◆ Task to complete ◆
The entries below contain a line with "gives squarer sections." and a line with "const cloth = mat('blackCloth', 0x0b0b0b), gear". Retype exactly everything from the first down to the second, both included, and nothing else.
+++ Listed entries
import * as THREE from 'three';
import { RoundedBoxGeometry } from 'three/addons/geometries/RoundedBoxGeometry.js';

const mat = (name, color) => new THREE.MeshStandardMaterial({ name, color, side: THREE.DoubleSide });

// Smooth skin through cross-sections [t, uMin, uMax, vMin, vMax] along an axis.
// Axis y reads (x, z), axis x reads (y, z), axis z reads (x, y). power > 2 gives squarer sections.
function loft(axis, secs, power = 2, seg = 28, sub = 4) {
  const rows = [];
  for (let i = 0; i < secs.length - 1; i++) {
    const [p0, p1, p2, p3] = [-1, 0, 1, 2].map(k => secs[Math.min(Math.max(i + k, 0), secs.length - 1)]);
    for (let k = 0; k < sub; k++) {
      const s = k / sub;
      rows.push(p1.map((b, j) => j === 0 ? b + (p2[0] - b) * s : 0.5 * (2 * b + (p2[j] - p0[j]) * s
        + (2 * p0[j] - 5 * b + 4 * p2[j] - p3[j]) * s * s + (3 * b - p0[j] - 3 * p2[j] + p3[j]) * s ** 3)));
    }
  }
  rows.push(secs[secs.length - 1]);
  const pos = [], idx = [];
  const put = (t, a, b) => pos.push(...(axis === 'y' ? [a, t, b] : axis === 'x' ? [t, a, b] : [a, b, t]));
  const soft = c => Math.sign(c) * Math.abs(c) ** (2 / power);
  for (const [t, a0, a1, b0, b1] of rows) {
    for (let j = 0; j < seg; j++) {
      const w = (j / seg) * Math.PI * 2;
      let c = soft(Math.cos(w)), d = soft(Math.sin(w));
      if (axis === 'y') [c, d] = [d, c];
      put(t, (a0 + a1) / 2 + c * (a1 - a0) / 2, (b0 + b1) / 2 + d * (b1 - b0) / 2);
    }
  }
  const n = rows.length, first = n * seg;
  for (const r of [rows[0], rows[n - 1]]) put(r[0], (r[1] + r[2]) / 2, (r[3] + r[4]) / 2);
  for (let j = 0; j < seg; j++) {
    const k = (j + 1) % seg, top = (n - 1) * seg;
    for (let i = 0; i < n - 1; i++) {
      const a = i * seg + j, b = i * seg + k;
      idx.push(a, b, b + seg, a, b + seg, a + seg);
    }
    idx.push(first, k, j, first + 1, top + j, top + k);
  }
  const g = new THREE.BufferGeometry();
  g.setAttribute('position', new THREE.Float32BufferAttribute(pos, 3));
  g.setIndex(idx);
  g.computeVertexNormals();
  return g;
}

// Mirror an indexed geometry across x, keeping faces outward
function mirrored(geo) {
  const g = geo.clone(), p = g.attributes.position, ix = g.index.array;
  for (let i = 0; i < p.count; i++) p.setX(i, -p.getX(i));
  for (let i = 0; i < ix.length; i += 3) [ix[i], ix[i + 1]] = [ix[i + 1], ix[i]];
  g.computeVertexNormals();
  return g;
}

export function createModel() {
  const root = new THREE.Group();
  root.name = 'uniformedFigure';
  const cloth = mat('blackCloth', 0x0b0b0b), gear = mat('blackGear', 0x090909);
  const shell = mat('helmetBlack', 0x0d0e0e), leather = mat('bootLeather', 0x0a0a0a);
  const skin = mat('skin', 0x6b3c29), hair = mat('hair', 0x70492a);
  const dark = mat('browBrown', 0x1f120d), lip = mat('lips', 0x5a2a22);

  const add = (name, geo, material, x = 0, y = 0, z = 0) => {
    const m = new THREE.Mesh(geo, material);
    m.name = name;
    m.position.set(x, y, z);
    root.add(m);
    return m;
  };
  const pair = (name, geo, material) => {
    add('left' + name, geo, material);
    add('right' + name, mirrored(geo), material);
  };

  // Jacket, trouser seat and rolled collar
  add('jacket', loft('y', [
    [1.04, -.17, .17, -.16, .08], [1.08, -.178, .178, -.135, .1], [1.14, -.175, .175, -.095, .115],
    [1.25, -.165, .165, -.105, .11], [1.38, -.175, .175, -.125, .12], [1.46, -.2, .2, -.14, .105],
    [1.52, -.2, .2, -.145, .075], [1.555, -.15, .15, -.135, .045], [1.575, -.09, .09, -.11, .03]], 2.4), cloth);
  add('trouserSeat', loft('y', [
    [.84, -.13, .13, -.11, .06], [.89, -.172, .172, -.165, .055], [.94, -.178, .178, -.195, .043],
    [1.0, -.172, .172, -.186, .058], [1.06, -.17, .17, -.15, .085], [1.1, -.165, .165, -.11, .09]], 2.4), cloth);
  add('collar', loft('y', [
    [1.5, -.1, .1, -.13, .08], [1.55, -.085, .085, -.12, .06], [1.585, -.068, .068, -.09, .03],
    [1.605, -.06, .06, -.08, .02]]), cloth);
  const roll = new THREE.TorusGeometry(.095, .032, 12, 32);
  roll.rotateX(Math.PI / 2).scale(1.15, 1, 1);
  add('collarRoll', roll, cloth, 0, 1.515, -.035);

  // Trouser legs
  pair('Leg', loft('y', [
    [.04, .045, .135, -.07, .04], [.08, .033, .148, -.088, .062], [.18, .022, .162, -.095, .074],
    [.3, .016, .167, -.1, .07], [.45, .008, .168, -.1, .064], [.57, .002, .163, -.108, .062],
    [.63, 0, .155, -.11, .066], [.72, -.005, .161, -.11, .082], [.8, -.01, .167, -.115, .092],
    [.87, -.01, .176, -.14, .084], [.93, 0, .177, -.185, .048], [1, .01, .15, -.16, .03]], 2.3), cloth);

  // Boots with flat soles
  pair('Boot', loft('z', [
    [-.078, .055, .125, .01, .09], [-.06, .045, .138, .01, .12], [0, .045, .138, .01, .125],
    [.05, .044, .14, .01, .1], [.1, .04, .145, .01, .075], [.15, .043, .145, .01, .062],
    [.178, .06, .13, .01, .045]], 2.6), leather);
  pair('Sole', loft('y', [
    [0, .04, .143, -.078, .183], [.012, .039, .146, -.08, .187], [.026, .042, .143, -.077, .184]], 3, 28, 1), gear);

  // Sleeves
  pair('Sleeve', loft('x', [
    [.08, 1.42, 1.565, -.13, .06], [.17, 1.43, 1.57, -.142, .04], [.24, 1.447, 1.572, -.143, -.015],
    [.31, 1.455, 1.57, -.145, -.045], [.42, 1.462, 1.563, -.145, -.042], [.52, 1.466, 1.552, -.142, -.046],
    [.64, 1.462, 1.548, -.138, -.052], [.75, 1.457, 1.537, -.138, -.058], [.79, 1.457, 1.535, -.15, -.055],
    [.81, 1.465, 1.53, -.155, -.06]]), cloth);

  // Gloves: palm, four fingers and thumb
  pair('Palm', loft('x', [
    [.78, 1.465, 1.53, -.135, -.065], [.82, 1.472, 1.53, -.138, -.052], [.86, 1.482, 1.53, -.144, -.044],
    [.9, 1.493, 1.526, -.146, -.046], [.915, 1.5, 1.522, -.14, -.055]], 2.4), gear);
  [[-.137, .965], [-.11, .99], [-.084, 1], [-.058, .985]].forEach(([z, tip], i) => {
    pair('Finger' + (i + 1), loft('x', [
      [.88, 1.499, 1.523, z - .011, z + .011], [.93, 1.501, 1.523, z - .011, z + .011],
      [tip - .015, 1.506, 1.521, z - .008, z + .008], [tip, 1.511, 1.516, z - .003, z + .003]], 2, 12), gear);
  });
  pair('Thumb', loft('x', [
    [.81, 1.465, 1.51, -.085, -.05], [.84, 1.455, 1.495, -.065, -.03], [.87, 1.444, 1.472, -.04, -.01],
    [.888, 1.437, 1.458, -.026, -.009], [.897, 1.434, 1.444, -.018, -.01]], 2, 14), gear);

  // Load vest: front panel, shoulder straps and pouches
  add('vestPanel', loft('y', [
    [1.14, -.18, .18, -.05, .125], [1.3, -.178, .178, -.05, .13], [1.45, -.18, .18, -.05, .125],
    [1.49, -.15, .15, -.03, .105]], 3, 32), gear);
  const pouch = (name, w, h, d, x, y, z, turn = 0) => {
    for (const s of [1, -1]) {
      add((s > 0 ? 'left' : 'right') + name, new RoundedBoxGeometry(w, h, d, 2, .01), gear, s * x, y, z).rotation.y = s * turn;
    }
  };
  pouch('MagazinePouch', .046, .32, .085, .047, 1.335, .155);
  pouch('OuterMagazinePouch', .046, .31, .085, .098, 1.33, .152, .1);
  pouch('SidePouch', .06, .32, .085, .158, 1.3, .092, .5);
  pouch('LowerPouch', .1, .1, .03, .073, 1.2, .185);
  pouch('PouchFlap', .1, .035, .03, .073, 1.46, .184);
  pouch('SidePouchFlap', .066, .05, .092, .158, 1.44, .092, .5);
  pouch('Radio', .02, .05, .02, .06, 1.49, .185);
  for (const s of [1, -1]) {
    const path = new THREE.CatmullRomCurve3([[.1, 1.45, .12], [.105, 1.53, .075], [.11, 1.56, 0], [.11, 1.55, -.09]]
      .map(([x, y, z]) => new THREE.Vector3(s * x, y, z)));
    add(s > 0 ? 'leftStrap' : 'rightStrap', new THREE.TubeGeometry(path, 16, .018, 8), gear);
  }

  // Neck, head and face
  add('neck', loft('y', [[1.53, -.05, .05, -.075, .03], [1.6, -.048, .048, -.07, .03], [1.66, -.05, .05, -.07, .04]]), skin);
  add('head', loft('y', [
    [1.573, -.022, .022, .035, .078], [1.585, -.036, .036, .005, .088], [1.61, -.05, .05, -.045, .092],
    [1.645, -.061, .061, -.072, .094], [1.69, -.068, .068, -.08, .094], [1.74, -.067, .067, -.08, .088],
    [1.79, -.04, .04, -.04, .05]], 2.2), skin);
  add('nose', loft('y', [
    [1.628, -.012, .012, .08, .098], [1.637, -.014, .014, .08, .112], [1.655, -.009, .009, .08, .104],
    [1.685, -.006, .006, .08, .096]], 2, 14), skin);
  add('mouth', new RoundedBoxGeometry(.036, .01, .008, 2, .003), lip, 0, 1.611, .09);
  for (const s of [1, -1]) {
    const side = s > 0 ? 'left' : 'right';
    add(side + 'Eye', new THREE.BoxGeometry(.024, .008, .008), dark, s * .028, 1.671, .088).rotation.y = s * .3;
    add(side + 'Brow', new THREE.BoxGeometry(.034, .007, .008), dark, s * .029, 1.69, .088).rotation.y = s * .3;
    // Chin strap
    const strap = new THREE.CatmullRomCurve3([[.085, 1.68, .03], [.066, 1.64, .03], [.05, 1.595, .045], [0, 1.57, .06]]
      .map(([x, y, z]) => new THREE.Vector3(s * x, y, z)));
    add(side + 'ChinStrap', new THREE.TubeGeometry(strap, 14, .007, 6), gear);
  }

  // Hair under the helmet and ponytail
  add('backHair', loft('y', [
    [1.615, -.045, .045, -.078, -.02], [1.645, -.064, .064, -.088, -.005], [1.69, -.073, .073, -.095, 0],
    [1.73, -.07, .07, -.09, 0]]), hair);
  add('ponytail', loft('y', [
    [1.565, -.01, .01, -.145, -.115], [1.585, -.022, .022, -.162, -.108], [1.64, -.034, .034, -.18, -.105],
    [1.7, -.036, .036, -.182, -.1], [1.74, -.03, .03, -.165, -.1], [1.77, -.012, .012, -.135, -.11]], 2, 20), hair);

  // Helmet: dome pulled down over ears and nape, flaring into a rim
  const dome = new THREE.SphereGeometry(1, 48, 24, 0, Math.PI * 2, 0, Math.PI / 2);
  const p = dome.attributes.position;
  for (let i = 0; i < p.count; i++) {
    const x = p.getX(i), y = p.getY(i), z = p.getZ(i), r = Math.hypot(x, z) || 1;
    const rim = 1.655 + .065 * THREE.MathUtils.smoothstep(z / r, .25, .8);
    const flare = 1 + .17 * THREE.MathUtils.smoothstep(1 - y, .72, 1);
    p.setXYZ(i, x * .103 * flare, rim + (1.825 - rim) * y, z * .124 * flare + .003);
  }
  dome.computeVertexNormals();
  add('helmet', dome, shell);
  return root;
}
++++++
◆ Response below ◆
// Axis y reads (x, z), axis x reads (y, z), axis z reads (x, y). power > 2 gives squarer sections.
function loft(axis, secs, power = 2, seg = 28, sub = 4) {
  const rows = [];
  for (let i = 0; i < secs.length - 1; i++) {
    const [p0, p1, p2, p3] = [-1, 0, 1, 2].map(k => secs[Math.min(Math.max(i + k, 0), secs.length - 1)]);
    for (let k = 0; k < sub; k++) {
      const s = k / sub;
      rows.push(p1.map((b, j) => j === 0 ? b + (p2[0] - b) * s : 0.5 * (2 * b + (p2[j] - p0[j]) * s
        + (2 * p0[j] - 5 * b + 4 * p2[j] - p3[j]) * s * s + (3 * b - p0[j] - 3 * p2[j] + p3[j]) * s ** 3)));
    }
  }
  rows.push(secs[secs.length - 1]);
  const pos = [], idx = [];
  const put = (t, a, b) => pos.push(...(axis === 'y' ? [a, t, b] : axis === 'x' ? [t, a, b] : [a, b, t]));
  const soft = c => Math.sign(c) * Math.abs(c) ** (2 / power);
  for (const [t, a0, a1, b0, b1] of rows) {
    for (let j = 0; j < seg; j++) {
      const w = (j / seg) * Math.PI * 2;
      let c = soft(Math.cos(w)), d = soft(Math.sin(w));
      if (axis === 'y') [c, d] = [d, c];
      put(t, (a0 + a1) / 2 + c * (a1 - a0) / 2, (b0 + b1) / 2 + d * (b1 - b0) / 2);
    }
  }
  const n = rows.length, first = n * seg;
  for (const r of [rows[0], rows[n - 1]]) put(r[0], (r[1] + r[2]) / 2, (r[3] + r[4]) / 2);
  for (let j = 0; j < seg; j++) {
    const k = (j + 1) % seg, top = (n - 1) * seg;
    for (let i = 0; i < n - 1; i++) {
      const a = i * seg + j, b = i * seg + k;
      idx.push(a, b, b + seg, a, b + seg, a + seg);
    }
    idx.push(first, k, j, first + 1, top + j, top + k);
  }
  const g = new THREE.BufferGeometry();
  g.setAttribute('position', new THREE.Float32BufferAttribute(pos, 3));
  g.setIndex(idx);
  g.computeVertexNormals();
  return g;
}

// Mirror an indexed geometry across x, keeping faces outward
function mirrored(geo) {
  const g = geo.clone(), p = g.attributes.position, ix = g.index.array;
  for (let i = 0; i < p.count; i++) p.setX(i, -p.getX(i));
  for (let i = 0; i < ix.length; i += 3) [ix[i], ix[i + 1]] = [ix[i + 1], ix[i]];
  g.computeVertexNormals();
  return g;
}

export function createModel() {
  const root = new THREE.Group();
  root.name = 'uniformedFigure';
  const cloth = mat('blackCloth', 0x0b0b0b), gear = mat('blackGear', 0x090909);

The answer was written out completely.